▸ What the task requires: Quote exactly, and only, the lines from the one with "(0.12, 0.183, 0.04, 0.06, 0.05)], FOOT)" through the end of the listing.

▸ Given data:
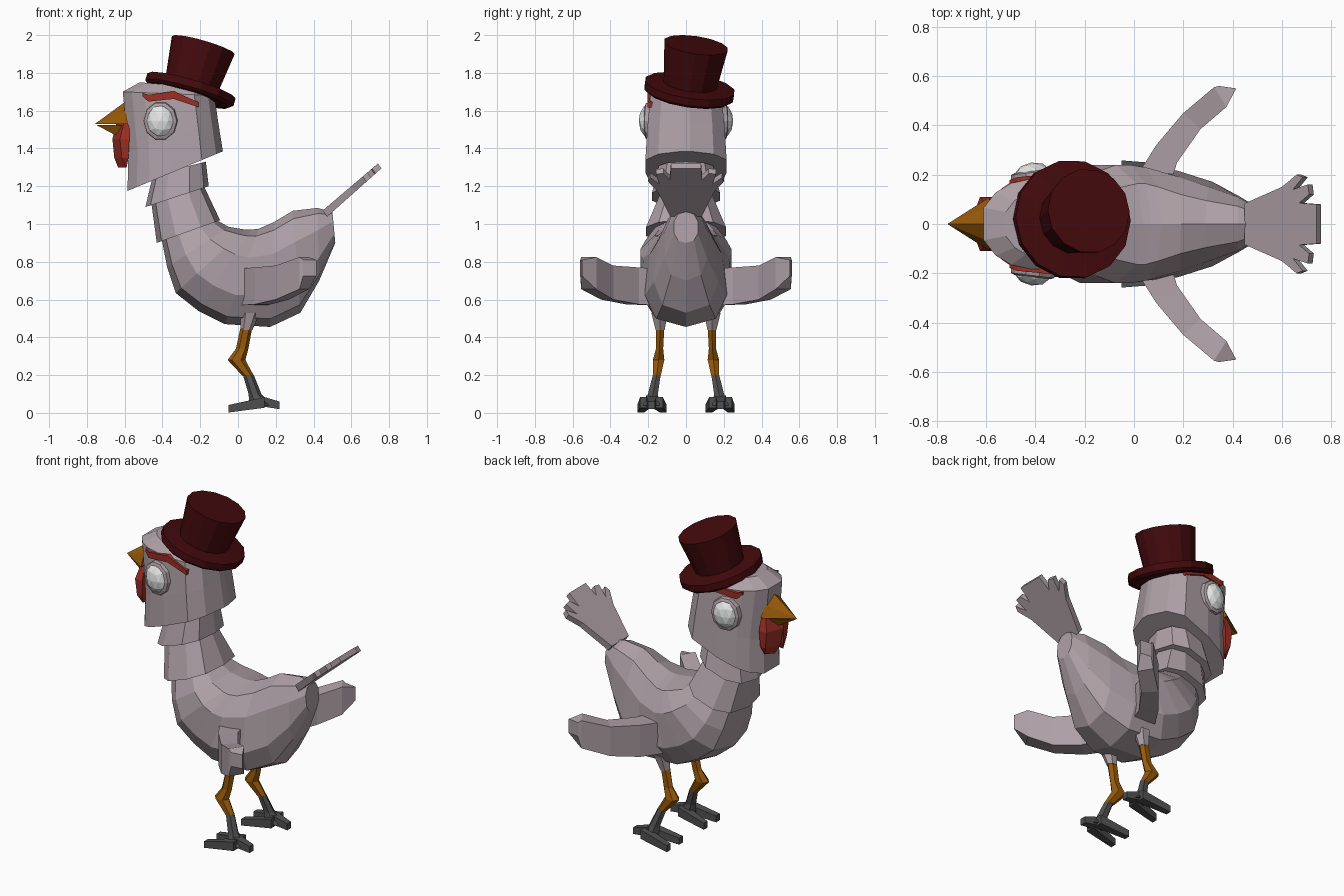
import bpy, bmesh, math
from mathutils import Vector, Matrix

if "Cube" in bpy.data.objects:
    bpy.data.objects.remove(bpy.data.objects["Cube"])


def mat(name, r, g, b):
    m = bpy.data.materials.new(name)
    m.diffuse_color = (r, g, b, 1)
    m.use_nodes = True
    m.node_tree.nodes["Principled BSDF"].inputs["Base Color"].default_value = m.diffuse_color
    return m


PLUMAGE = mat("mauve grey", 0.42, 0.35, 0.38)
HAT = mat("dark maroon", 0.057, 0.003, 0.004)
ORANGE = mat("orange", 0.31, 0.10, 0.003)
FOOT = mat("dark grey", 0.08, 0.08, 0.08)
RED = mat("red", 0.33, 0.028, 0.018)
WHITE = mat("eye white", 0.80, 0.82, 0.81)


def finish(bm, name, material):
    bmesh.ops.recalc_face_normals(bm, faces=bm.faces[:])
    me = bpy.data.meshes.new(name)
    bm.to_mesh(me)
    bm.free()
    me.materials.append(material)
    ob = bpy.data.objects.new(name, me)
    bpy.context.collection.objects.link(ob)
    return ob


def loft(name, rings, material):
    """Skin a list of equal-length point rings and cap both ends."""
    bm = bmesh.new()
    vs = [[bm.verts.new(p) for p in r] for r in rings]
    n = len(vs[0])
    for a, b in zip(vs, vs[1:]):
        for i in range(n):
            j = (i + 1) % n
            bm.faces.new((a[i], a[j], b[j], b[i]))
    bm.faces.new(vs[0])
    bm.faces.new(vs[-1])
    return finish(bm, name, material)


def hull(name, pts, material):
    bm = bmesh.new()
    for p in pts:
        bm.verts.new(p)
    bmesh.ops.convex_hull(bm, input=bm.verts[:])
    return finish(bm, name, material)


def oval(ax, az, bx, bz, w, skew=0.0, n=10, power=0.8):
    """Rounded ring spanning side-view points A and B, half-width w.
    Positive skew makes the A end wider than the B end."""
    pts = []
    for k in range(n):
        t = 2 * math.pi * k / n
        c, s = math.cos(t), math.sin(t)
        c = math.copysign(abs(c) ** power, c)
        s = math.copysign(abs(s) ** power, s)
        f = 0.5 - 0.5 * c
        pts.append((ax + (bx - ax) * f, w * s * (1 + skew * c), az + (bz - az) * f))
    return pts


def box_ring(x0, x1, y0, y1, z):
    return [(x0, y0, z), (x1, y0, z), (x1, y1, z), (x0, y1, z)]


# body: teardrop sections, wide low down and narrow along the back
loft("body", [oval(*r) for r in (
    (-0.41, 0.95, -0.13, 1.03, 0.15),
    (-0.375, 0.77, -0.05, 0.985, 0.22),
    (-0.33, 0.635, 0.04, 0.97, 0.25),
    (-0.21, 0.54, 0.07, 0.97, 0.25),
    (-0.07, 0.47, 0.11, 0.975, 0.243, 0.06),
    (0.17, 0.455, 0.19, 1.01, 0.212, 0.16),
    (0.33, 0.53, 0.29, 1.07, 0.168, 0.16),
    (0.43, 0.70, 0.42, 1.085, 0.115, 0.05),
    (0.515, 0.90, 0.50, 1.065, 0.065))], PLUMAGE)

# stepped neck collars
loft("lower_neck", [oval(-0.46, 1.12, -0.18, 1.20, 0.135),
                    oval(-0.43, 0.90, -0.095, 1.02, 0.22)], PLUMAGE)
loft("upper_neck", [oval(-0.45, 1.26, -0.17, 1.33, 0.15),
                    oval(-0.49, 1.09, -0.155, 1.20, 0.187)], PLUMAGE)

# head: rounded front, slanted bottom rising to a peak at the nape
SECTION = [(0, 0.35), (0.1, 0.68), (0.23, 0.88), (0.45, 1), (0.78, 1), (0.93, 0.68), (1, 0.1)]


def head_ring(ax, az, bx, bz, w):
    half = [(ax + (bx - ax) * s, w * y, az + (bz - az) * s) for s, y in SECTION]
    return half + [(x, -y, z) for x, y, z in reversed(half)]


loft("head", [head_ring(*r) for r in (
    (-0.585, 1.175, -0.08, 1.385, 0.215),
    (-0.58, 1.38, -0.105, 1.54, 0.205),
    (-0.61, 1.70, -0.125, 1.68, 0.188),
    (-0.52, 1.75, -0.16, 1.72, 0.14))], PLUMAGE)

# beak
hull("upper_beak", [(-0.585, 0.11, 1.53), (-0.59, 0.07, 1.60), (-0.6, 0.0, 1.645),
                    (-0.59, -0.07, 1.60), (-0.585, -0.11, 1.53), (-0.757, 0, 1.53)], ORANGE)
hull("lower_beak", [(-0.58, 0.09, 1.522), (-0.58, -0.09, 1.522),
                    (-0.75, 0, 1.524), (-0.63, 0.03, 1.46),
                    (-0.63, -0.03, 1.46)], ORANGE)

# tilted top hat
axis = Vector((0.29, 0.15, 1)).normalized()
tilt = Vector((0, 0, 1)).rotation_difference(axis).to_matrix().to_4x4()
frame = Matrix.Translation((-0.252, 0.018, 1.712)) @ tilt
N = 14


def hat_ring(r, h):
    return [frame @ Vector((r * math.cos(2 * math.pi * k / N),
                            r * math.sin(2 * math.pi * k / N), h)) for k in range(N)]


loft("top_hat", [hat_ring(r, h) for r, h in (
    (0.225, -0.035), (0.243, -0.02), (0.243, 0.02), (0.145, 0.03), (0.173, 0.247))], HAT)

# tail: flat fan with feather tips, rising backwards
half = [(0.46, 0.083), (0.61, 0.15), (0.67, 0.20), (0.695, 0.19),
        (0.655, 0.14), (0.715, 0.16), (0.72, 0.12), (0.68, 0.085), (0.75, 0.08)]
fan = half + [(x, -y) for x, y in reversed(half)]
loft("tail", [[(x + s * 0.009 * (1.8 - x), y, 1.055 + (x - 0.46) * 0.87 - s * 0.012 * (1.8 - x))
               for x, y in fan] for s in (-1, 1)], PLUMAGE)

for s, side in ((-1, "right"), (1, "left")):
    # wing: rings of outer x,y / inner x,y / low z / high z
    loft(side + "_wing", [[(ox, s * oy, lo), (ix, s * iy, lo), (ix, s * iy, hi), (ox, s * oy, hi)]
         for ox, oy, ix, iy, lo, hi in (
        (0.015, 0.20, 0.15, 0.17, 0.57, 0.765),
        (0.09, 0.32, 0.175, 0.25, 0.575, 0.77),
        (0.20, 0.45, 0.27, 0.385, 0.60, 0.78),
        (0.325, 0.555, 0.375, 0.475, 0.655, 0.825),
        (0.345, 0.56, 0.415, 0.55, 0.725, 0.81))], PLUMAGE)

    # eye and eyelid ring, turned slightly forward
    turn = Matrix.Translation((-0.41, s * 0.195, 1.545)) @ Matrix.Rotation(-s * -0.12, 4, 'Z')
    bm = bmesh.new()
    bmesh.ops.create_icosphere(bm, subdivisions=2, radius=1,
                               matrix=turn @ Matrix.Diagonal((0.077, 0.055, 0.09, 1)))
    finish(bm, side + "_eye", WHITE)
    loft(side + "_eyelid", [[turn @ Vector((r * 0.88 * math.cos(k * math.pi / 5), s * y,
                                            r * math.sin(k * math.pi / 5))) for k in range(10)]
                            for r, y in ((0.105, -0.015), (0.10, 0.014), (0.085, 0.02))], PLUMAGE)

    # eyebrow
    loft(side + "_eyebrow", [[(x, s * y0, lo), (x, s * y1, lo), (x, s * y1, hi), (x, s * y0, hi)]
         for x, y0, y1, lo, hi in (
        (-0.505, 0.13, 0.178, 1.675, 1.695), (-0.475, 0.13, 0.19, 1.648, 1.684),
        (-0.34, 0.14, 0.203, 1.662, 1.703), (-0.21, 0.14, 0.203, 1.618, 1.645))], RED)

    # wattle lobe, swept back towards its outer edge
    loft(side + "_wattle", [[(x0, s * y0, z), (x1, s * y0, z), (x1, s * y1, z), (x0 + 0.04, s * y1, z)]
         for z, x0, x1, y0, y1 in (
        (1.53, -0.645, -0.575, 0.0, 0.085), (1.45, -0.665, -0.575, 0.0, 0.11),
        (1.35, -0.655, -0.58, 0.015, 0.105), (1.30, -0.635, -0.59, 0.04, 0.08))], RED)

    # leg: feathered thigh, orange knee, grey shin
    def limb(name, rows, m):
        loft(side + name, [[(x + rx * math.cos(k * math.pi / 3),
                             s * y + ry * math.sin(k * math.pi / 3), z) for k in range(6)]
                           for x, y, z, rx, ry in rows], m)

    limb("_thigh", [(0.065, 0.14, 0.53, 0.05, 0.05), (0.045, 0.137, 0.44, 0.032, 0.028)], PLUMAGE)
    limb("_leg", [(0.045, 0.137, 0.455, 0.031, 0.026), (0.022, 0.14, 0.34, 0.033, 0.022),
                  (-0.008, 0.145, 0.28, 0.047, 0.035), (0.055, 0.155, 0.195, 0.03, 0.024)], ORANGE)
    limb("_shin", [(0.055, 0.155, 0.20, 0.029, 0.024), (0.09, 0.175, 0.10, 0.034, 0.03),
                   (0.12, 0.183, 0.04, 0.06, 0.05)], FOOT)

    # toes and heel spur: tapered wedges from root to tip
    for name, (rx, ry, rz), (tx, ty, tz) in (
            ("_inner_toe", (0.14, 0.15, 0.055), (-0.05, 0.12, 0.022)),
            ("_outer_toe", (0.14, 0.215, 0.055), (-0.05, 0.24, 0.022)),
            ("_heel", (0.11, 0.183, 0.065), (0.22, 0.183, 0.04))):
        pts = []
        for x, y, z, w, h in ((rx, ry, rz, 0.028, 0.028), (tx, ty, tz, 0.018, 0.02)):
            pts += [(x, s * y + a * w, z + b * h) for a in (-1, 1) for b in (-1, 1)]
        hull(side + name, pts, FOOT)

▸ Output for this exercise:
                   (0.12, 0.183, 0.04, 0.06, 0.05)], FOOT)

    # toes and heel spur: tapered wedges from root to tip
    for name, (rx, ry, rz), (tx, ty, tz) in (
            ("_inner_toe", (0.14, 0.15, 0.055), (-0.05, 0.12, 0.022)),
            ("_outer_toe", (0.14, 0.215, 0.055), (-0.05, 0.24, 0.022)),
            ("_heel", (0.11, 0.183, 0.065), (0.22, 0.183, 0.04))):
        pts = []
        for x, y, z, w, h in ((rx, ry, rz, 0.028, 0.028), (tx, ty, tz, 0.018, 0.02)):
            pts += [(x, s * y + a * w, z + b * h) for a in (-1, 1) for b in (-1, 1)]
        hull(side + name, pts, FOOT)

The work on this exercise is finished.